Stores throughout Madera County have a higher selection of fresh fruit and vegetables than they did three years ago, but also sell more tobacco-related products, including a 37 percent increase in the availability of electronic smoking devices, according to recent results from a statewide survey.
Through the Healthy Stores for a Healthy Community campaign, data indicated that of the 128 stores surveyed in Madera County — including supermarkets, pharmacies, convenience and liquor stores, as well as tobacco-only stores — 32.1 percent sold electronic smoking devices in 2013. That number jumped to 69.4 percent in 2016.
“Overall, the findings show a continuing and alarming discrepancy in our county in the accessibility and marketing between products that promote a healthy lifestyle, and those that don’t,” said Alan Gilmore, a program manager with the Madera County Public Health Department. “The expanded availability of e-cigarettes are of particular concern and reflect the spike in use by teens and young adults in the last three years.”
Since 2013, the availability of tobacco products rose in every category.

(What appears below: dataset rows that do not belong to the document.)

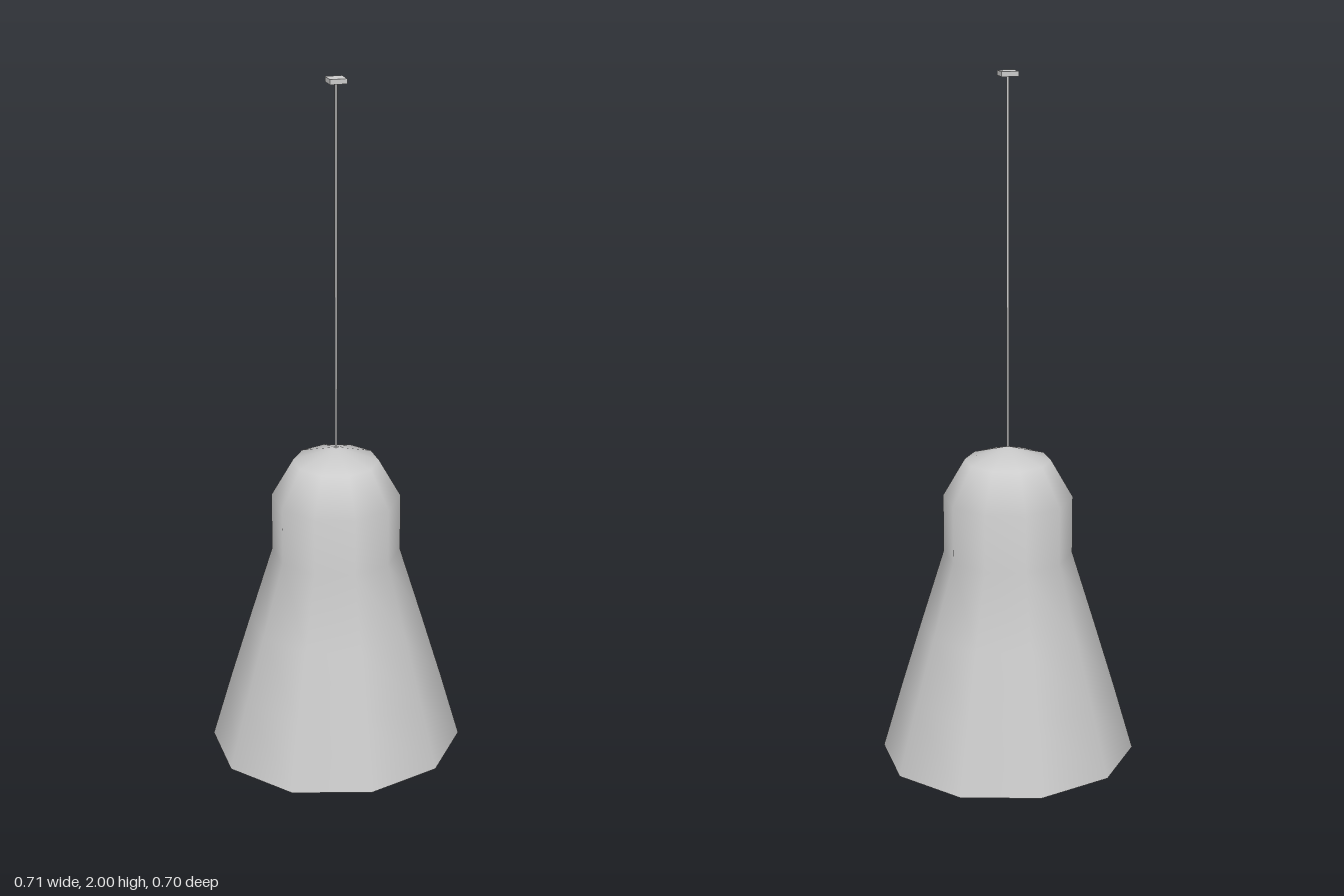
import * as THREE from 'three';

export function createModel() {
  const group = new THREE.Group();
  const grey = new THREE.MeshStandardMaterial({ color: 0xcccccc });
  grey.name = 'light grey';

  const add = (name, geometry, y = 0) => {
    const mesh = new THREE.Mesh(geometry, grey);
    mesh.name = name;
    mesh.position.y = y;
    group.add(mesh);
  };

  // Ten-sided turned part; below the neck it widens slightly in x
  const turned = (profile) => {
    const g = new THREE.LatheGeometry(profile.map(([r, y]) => new THREE.Vector2(r, y)), 10);
    const { position: p, normal: n } = g.attributes;
    for (let i = 0; i < p.count; i++) {
      // Smooth the tip where all sides meet
      if (Math.hypot(p.getX(i), p.getZ(i)) < 1e-6) n.setXYZ(i, 0, Math.sign(n.getY(i)), 0);
      const flare = Math.max(0, 1 - (p.getY(i) / 0.62) ** 2);
      p.setX(i, p.getX(i) * (1 + 0.072 * flare));
    }
    return g;
  };

  // Bell-shaped shade with a domed top
  add('shade', turned([
    [0.349, 0], [0.297, 0.2], [0.245, 0.4], [0.187, 0.62], [0.187, 0.79], [0.124, 0.9], [0, 0.94],
  ]));

  // Short inner lip and the shallow hollow closing the opening
  add('innerLip', turned([[0.341, 0.02], [0.349, 0]]));
  add('hollow', turned([[0, 0.12], [0.2, 0.085], [0.341, 0.02]]));

  // Hanging cord and ceiling plate
  add('cord', new THREE.CylinderGeometry(0.0035, 0.0035, 1.06, 10), 1.46);
  add('ceilingPlate', new THREE.BoxGeometry(0.048, 0.014, 0.048), 1.993);

  return group;
}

Chewing tobacco rose from 63.3 to 72.7 percent, little cigars/cigarillos 85.3 to 90.1 percent, single cigars/cigarillos 57.8 to 75.2 percent, and flavored non-cigarette tobacco products from 81.7 to 91.7 percent.
On the positive end, stores that offer fresh fruits or vegetables also rose from 38.5 to 52.1 percent, and only 54.5 percent of them offer sugary drinks at check-out stands, compared to 70.6 percent in 2013.
“There’s an indication that stores can make changes in the interest of public health, and still stay viable and keep their doors open,” Gilmore said. “We’re really interested in extending ourselves to the retail community, to see how we can work on changing the dynamics of some of these issues so we can make positive changes for public health while they stay them in business. We want them to stay viable, but we also want them to be able to increase the availability of healthier options to help increase sales.”
Stores that sell alcohol also slightly decreased, from 88.1 to 86.8 percent.
Another troublesome area, though, was the rise in tobacco and alcohol-related advertising.
In particular, alcohol-related advertising near candy or toys, and at “kid level” (below three feet), jumped from 26 to 66.7 percent. And though no data was taken in 2013, in 2016, 52.1 percent of stores now offer tobacco marketing in “kid-friendly locations,” including 61.9 percent of stores that have it near schools, according to the survey.
“This survey found that our community’s youth are inundated with unhealthy messages and choices,” Gilmore said. “We need to change that information and options our kids are exposed to, and work to surround them with healthy choices and messaging instead.”
Among the survey’s findings:
11 percent of stores advertised healthy products on their storefronts, compared to 79% that advertised unhealthy products.
88 percent sell condoms, but only 57 percent sell them on unlocked shelves.
100 percent of stores near schools sell flavored tobacco products.
More information is available online at healthystoreshealthycommunity.com.
Gilmore said the public health department will work to get that information out to the public, then take their feedback back to public officials like the Madera County Board of Supervisors on possible ways to help make healthier choices more available to the public.
The Healthy Stores for a Healthy Community survey was administered to 7,100 stores in all 58 California counties. It is a statewide campaign formed by tobacco prevention, nutrition, alcohol abuse prevention and STD prevention partners collaborating to improve the health of Californians by informing them about the impact of unhealthy product availability and marketing in the retail environment.
For more from journalist Mark Smith, visit the Sierra Star website.